What lines in the listing include "name"? Return a copy of each.

• • • • •

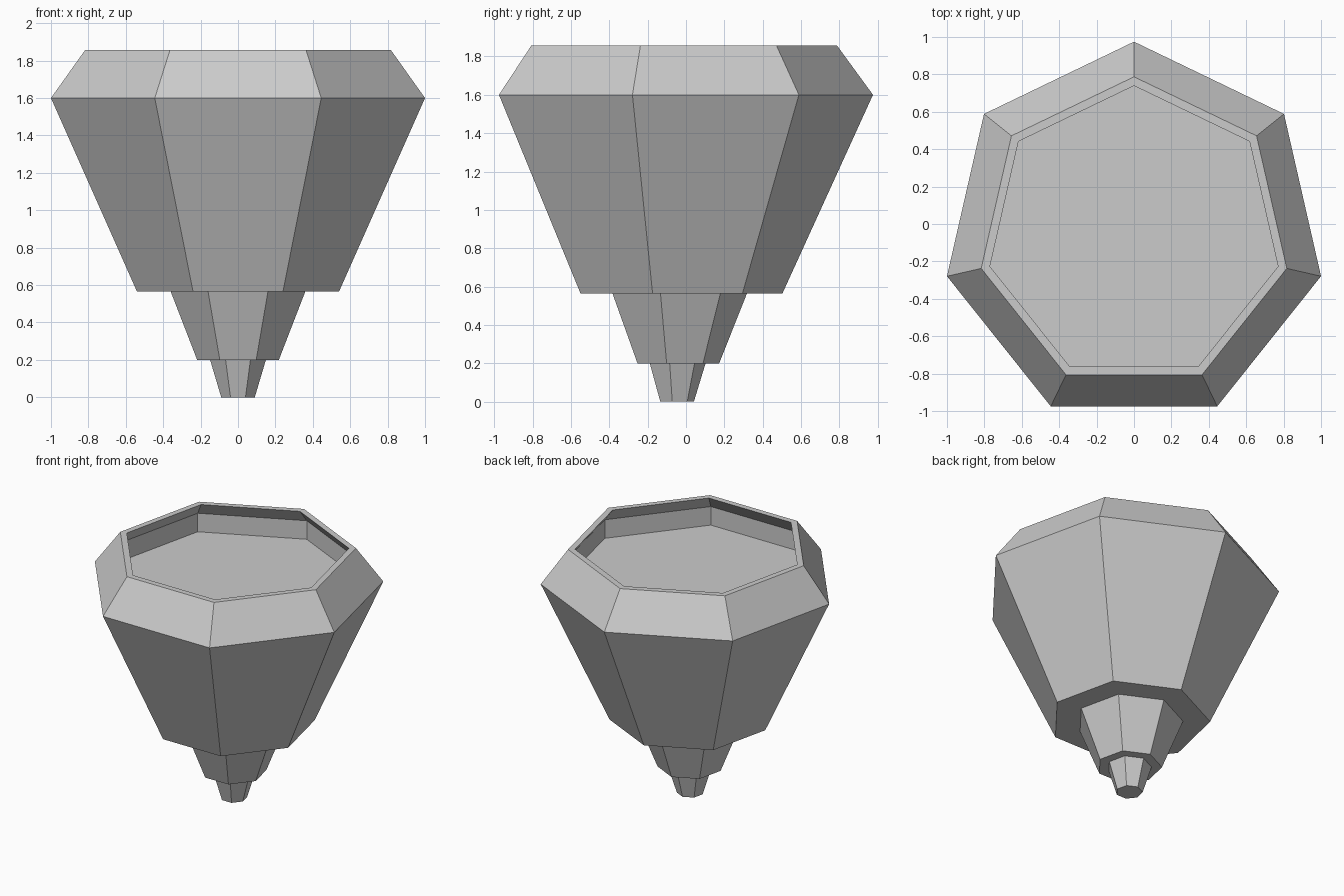
import bpy, bmesh, math

if "Cube" in bpy.data.objects:
    bpy.data.objects.remove(bpy.data.objects["Cube"])

SIDES = 7
CENTRE_Y = -0.051   # puts the heptagon's bounds evenly around y = 0

grey = bpy.data.materials.new("stone grey")
grey.diffuse_color = (0.6, 0.6, 0.6, 1)
grey.use_nodes = True
grey.node_tree.nodes["Principled BSDF"].inputs["Base Color"].default_value = grey.diffuse_color


def stacked_rings(name, rings):
    """Loft heptagons given as (radius, z) and cap both ends."""
    bm = bmesh.new()
    loops = []
    for radius, z in rings:
        loop = []
        for k in range(SIDES):
            a = math.pi / 2 + 2 * math.pi * k / SIDES
            loop.append(bm.verts.new((radius * math.cos(a),
                                      CENTRE_Y + radius * math.sin(a), z)))
        loops.append(loop)
    for low, high in zip(loops, loops[1:]):
        for k in range(SIDES):
            n = (k + 1) % SIDES
            bm.faces.new((low[k], low[n], high[n], high[k]))
    bm.faces.new(loops[0][::-1])
    bm.faces.new(loops[-1])
    bmesh.ops.recalc_face_normals(bm, faces=bm.faces)
    mesh = bpy.data.meshes.new(name)
    bm.to_mesh(mesh)
    bm.free()
    mesh.materials.append(grey)
    obj = bpy.data.objects.new(name, mesh)
    bpy.context.collection.objects.link(obj)
    return obj


# Small tip and tapering neck
stacked_rings("bottom_tip", [(0.092, 0.0), (0.153, 0.2)])
stacked_rings("neck", [(0.224, 0.2), (0.369, 0.565)])

# Main bowl: flared side, bevelled shoulder, thin rim, undercut recess and floor
stacked_rings("bowl", [
    (0.554, 0.565), (1.0257, 1.6), (0.838, 1.857),
    (0.79, 1.857), (0.872, 1.755), (0.872, 1.615),
])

• • • • •

**Written answer**
def stacked_rings(name, rings):
    mesh = bpy.data.meshes.new(name)
    obj = bpy.data.objects.new(name, mesh)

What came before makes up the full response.